INSTRUCTIONS FOR THE TASK
Copy out each line of the material below that holds the string "foot".

SOURCE RECORDS

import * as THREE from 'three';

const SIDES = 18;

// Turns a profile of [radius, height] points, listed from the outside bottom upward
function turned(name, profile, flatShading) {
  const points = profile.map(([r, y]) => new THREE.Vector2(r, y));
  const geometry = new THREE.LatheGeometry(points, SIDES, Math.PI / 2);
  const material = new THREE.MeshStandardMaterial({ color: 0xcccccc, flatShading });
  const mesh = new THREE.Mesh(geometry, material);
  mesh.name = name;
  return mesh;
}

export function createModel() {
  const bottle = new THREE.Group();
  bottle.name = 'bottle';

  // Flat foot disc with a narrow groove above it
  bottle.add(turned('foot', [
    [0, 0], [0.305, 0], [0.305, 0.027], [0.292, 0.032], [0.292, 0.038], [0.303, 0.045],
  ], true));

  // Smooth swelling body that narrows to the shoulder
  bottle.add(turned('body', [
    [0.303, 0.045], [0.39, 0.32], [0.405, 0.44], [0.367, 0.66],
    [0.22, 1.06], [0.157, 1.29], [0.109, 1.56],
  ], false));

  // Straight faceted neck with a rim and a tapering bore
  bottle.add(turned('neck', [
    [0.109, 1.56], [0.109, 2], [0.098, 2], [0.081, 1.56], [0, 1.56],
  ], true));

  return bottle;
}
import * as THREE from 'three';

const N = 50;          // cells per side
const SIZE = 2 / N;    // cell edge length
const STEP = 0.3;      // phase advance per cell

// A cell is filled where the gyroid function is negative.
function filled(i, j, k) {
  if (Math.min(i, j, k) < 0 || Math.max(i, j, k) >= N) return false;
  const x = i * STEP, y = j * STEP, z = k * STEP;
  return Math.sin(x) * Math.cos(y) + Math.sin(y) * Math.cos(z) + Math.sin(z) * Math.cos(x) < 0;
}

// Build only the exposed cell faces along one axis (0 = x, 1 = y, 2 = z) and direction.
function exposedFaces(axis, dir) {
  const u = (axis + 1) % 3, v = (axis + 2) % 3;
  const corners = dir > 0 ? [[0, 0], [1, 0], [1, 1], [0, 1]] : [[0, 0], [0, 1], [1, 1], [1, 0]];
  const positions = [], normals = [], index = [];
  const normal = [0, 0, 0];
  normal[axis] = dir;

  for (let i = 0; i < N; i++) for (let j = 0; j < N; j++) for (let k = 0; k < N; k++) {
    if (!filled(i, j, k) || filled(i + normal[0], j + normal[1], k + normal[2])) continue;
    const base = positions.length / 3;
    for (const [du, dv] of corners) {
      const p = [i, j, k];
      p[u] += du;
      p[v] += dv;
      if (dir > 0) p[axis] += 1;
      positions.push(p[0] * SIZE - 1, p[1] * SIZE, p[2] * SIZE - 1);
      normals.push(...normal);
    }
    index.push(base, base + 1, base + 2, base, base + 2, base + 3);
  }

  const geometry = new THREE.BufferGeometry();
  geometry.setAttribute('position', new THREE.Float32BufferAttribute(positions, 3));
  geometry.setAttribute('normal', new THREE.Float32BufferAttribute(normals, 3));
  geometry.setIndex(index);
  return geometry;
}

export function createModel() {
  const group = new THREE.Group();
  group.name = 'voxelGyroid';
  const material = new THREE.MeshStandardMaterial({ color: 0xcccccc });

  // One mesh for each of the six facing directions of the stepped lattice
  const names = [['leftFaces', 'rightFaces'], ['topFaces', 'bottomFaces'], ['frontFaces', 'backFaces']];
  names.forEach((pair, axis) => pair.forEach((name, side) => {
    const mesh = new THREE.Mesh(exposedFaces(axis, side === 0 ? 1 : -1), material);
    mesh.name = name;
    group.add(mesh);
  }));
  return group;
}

ANSWER BOX
  // Flat foot disc with a narrow groove above it
  bottle.add(turned('foot', [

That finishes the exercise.